Dr. Richard Haass is president of the Council on Foreign Relations, a position he has held since July 2003. The Council on Foreign Relations is an independent, nonpartisan membership organization, think tank, and publisher dedicated to being a resource for its members, government officials, business executives, journalists, educators and students, civic and religious leaders, and other interested citizens in order to help them better understand the world and the foreign policy choices facing the United States and other countries.
Dr. Haass is the author or editor of eleven books on American foreign policy, including War of Necessity, War of Choice: A Memoir of Two Iraq Wars (Simon and Schuster, May 2009). He is also the author of one book on management: The Bureaucratic Entrepreneur: How to Be Effective in Any Unruly Organization (Brookings, 1999).

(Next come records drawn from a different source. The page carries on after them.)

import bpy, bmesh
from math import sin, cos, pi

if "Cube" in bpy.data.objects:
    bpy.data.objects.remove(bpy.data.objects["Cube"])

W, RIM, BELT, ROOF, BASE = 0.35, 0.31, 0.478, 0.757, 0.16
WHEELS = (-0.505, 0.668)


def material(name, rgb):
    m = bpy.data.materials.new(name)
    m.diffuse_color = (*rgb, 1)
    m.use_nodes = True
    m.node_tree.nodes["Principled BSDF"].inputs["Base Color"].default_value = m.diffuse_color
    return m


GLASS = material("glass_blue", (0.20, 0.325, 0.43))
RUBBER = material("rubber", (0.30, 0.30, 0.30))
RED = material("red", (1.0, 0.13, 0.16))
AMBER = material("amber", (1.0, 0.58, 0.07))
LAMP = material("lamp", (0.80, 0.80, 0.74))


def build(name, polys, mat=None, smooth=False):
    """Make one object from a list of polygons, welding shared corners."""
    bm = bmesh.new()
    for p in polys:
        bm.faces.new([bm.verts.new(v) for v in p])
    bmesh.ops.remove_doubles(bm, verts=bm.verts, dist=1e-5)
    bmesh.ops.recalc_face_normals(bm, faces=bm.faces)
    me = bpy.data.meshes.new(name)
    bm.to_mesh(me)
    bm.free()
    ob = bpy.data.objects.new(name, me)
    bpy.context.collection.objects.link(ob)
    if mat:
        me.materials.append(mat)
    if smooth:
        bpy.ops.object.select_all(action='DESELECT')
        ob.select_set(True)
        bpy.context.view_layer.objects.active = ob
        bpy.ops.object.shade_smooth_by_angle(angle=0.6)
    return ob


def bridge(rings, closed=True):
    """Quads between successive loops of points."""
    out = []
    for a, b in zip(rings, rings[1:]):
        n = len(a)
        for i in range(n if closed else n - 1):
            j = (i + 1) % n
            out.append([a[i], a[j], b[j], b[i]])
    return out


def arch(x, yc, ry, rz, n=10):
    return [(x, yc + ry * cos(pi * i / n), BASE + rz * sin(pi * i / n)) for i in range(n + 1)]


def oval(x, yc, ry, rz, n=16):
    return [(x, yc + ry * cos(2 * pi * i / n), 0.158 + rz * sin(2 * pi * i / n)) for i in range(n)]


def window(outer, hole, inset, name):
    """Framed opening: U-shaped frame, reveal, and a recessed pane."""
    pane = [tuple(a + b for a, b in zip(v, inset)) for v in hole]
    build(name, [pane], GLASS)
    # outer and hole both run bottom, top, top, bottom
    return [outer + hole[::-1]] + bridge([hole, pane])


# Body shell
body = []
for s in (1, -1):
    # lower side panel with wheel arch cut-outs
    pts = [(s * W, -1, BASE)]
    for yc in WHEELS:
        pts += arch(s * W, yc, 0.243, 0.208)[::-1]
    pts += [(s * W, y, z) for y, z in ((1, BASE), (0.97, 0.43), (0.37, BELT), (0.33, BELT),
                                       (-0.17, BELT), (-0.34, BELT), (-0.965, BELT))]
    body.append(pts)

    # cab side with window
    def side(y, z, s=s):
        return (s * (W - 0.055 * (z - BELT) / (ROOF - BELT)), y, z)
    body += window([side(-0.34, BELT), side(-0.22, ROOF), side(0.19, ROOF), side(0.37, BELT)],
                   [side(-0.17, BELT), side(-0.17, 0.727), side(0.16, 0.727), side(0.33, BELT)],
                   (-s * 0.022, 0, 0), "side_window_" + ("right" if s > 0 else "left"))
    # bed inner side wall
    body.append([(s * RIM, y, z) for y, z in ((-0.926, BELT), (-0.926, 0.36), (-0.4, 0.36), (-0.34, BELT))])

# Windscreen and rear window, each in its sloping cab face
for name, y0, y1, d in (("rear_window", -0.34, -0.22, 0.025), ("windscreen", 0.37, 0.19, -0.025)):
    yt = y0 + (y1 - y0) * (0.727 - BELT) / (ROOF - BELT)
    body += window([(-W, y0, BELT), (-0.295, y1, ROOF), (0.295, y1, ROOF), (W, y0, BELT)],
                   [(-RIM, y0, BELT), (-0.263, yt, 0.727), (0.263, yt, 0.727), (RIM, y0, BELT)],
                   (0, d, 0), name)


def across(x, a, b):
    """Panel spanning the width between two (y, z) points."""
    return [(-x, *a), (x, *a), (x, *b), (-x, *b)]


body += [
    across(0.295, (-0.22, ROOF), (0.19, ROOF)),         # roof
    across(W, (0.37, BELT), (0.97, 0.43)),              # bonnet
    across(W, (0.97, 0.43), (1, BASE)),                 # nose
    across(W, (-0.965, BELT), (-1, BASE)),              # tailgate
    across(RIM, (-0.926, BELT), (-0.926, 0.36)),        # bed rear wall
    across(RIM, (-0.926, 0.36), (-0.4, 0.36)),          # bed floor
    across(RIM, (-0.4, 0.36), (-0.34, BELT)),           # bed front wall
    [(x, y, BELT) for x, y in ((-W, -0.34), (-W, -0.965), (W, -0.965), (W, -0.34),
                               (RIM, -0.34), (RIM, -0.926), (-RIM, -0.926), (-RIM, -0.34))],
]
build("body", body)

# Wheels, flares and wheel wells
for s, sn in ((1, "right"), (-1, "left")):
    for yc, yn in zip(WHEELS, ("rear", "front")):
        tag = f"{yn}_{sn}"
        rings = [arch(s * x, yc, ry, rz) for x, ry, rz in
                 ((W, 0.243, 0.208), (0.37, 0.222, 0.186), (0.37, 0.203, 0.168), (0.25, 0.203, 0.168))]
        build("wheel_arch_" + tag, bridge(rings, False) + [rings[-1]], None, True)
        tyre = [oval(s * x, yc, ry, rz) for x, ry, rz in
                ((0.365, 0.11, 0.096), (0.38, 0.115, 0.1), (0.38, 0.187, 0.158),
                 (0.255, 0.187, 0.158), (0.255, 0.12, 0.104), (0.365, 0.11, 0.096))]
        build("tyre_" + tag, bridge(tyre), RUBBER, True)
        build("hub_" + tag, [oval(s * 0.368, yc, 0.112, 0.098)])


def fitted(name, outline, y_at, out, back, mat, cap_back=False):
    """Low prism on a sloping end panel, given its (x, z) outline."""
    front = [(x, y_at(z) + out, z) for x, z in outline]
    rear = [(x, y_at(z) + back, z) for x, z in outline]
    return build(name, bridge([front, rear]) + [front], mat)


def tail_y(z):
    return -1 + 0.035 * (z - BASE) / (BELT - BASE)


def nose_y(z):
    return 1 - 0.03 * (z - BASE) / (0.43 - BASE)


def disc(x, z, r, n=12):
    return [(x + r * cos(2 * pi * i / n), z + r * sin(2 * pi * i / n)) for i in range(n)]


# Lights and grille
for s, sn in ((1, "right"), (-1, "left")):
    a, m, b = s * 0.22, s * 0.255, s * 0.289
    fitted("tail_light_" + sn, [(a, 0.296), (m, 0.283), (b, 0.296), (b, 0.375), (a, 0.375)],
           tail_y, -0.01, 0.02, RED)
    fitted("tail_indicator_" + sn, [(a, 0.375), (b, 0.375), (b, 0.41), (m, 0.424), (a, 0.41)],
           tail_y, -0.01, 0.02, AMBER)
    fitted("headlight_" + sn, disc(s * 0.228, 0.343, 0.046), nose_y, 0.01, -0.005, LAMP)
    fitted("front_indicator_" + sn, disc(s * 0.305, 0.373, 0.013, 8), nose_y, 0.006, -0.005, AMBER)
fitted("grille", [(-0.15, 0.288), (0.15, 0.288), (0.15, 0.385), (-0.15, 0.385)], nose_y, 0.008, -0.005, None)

From January 2001 to June 2003, Dr. Richard Haass was director of policy planning for the Department of State, where he was a principal adviser to Secretary of State Colin Powell. Confirmed by the U.S. Senate to hold the rank of ambassador, Dr. Haass also served as U.S. coordinator for policy toward the future of Afghanistan and U.S. envoy to the Northern Ireland peace process. For his efforts, he received the State Department’s Distinguished Honor Award.
Dr. Haass has extensive additional government experience. From 1989 to 1993, he was special assistant to President George H.W. Bush and senior director for Near East and South Asian affairs on the staff of the National Security Council. In 1991, Dr. Haass was awarded the Presidential Citizens Medal for his contributions to the development and articulation of U.S. policy during Operations Desert Shield and Desert Storm. Previously, he served in the Departments of State (1981-85) and Defense (1979-80) and was a legislative aide in the U.S. Senate.
Dr. Haass also was vice president and director of foreign policy studies at the Brookings Institution, the Sol M. Linowitz visiting professor of international studies at Hamilton College, a senior associate at the Carnegie Endowment for International Peace, a lecturer in public policy at Harvard University’s John F. Kennedy School of Government, and a research associate at the International Institute for Strategic Studies. A Rhodes scholar, Dr. Haass holds a BA from Oberlin College and Master and Doctor of Philosophy degrees from Oxford University. He has received honorary doctorates from Hamilton College, Franklin & Marshall College, Georgetown University, and Oberlin College.
Dr. Richard Haass was born in Brooklyn, New York, in 1951. He lives in New York City with his wife and two children.
Richard Haass appears in the following:
Thursday, January 26, 2017
Friday, August 30, 2013
Richard Haass, president of the Council on Foreign Relations and author of Foreign Policy Begins at Home: The Case for Putting America's House in Order, talks about how the international community should respond to the ongoing crisis in Syria.
Wednesday, May 29, 2013
Richard Haass president of the Council on Foreign Relations, former director of policy planning for the Department of State and author of Foreign Policy Begins at Home: The Case for Putting America's House in Order (Basic Books, 2013) says the U.S. needs to fix its problems at home to regain credibility abroad.
Sunday, February 06, 2011
Richard Haass who serves as the President on the Council on Foreign Relations, America’s leading think tank on foreign policy, has had a distinguished career. Most recently he was the Director of Policy Planning for the State Department and earlier served as Special Assistant to the first President Bush.
Wednesday, December 01, 2010
The hundreds of thousands of secret memos released by WikiLeaks this week shine a bright light on a world used to being away from the public eye. Some argue secrecy in diplomacy is important.On Monday, Secretary of State Hilary Clinton responded to the release by saying that "it is imperative that we have candid reporting from those who are in the field, working with their counterparts, in order to inform our decision making back here in Washington." But what would it be like if the art of diplomacy was always this open?
Friday, August 13, 2010
This Sunday, General David Petraeus will go on a media offensive in which he is expected to make the case for why we should not rush the withdrawal from Afghanistan.
However, this comes at a time when public support for the war is rapidly dwindling. Many Americans have fixed their expectations on what the president pledged in December 2009 when he ordered more troops to Afghanistan: “These additional American and international troops will allow us to accelerate handing over responsibility to Afghan forces and allow us to begin the transfer of our forces out of Afghanistan in July of 2011.”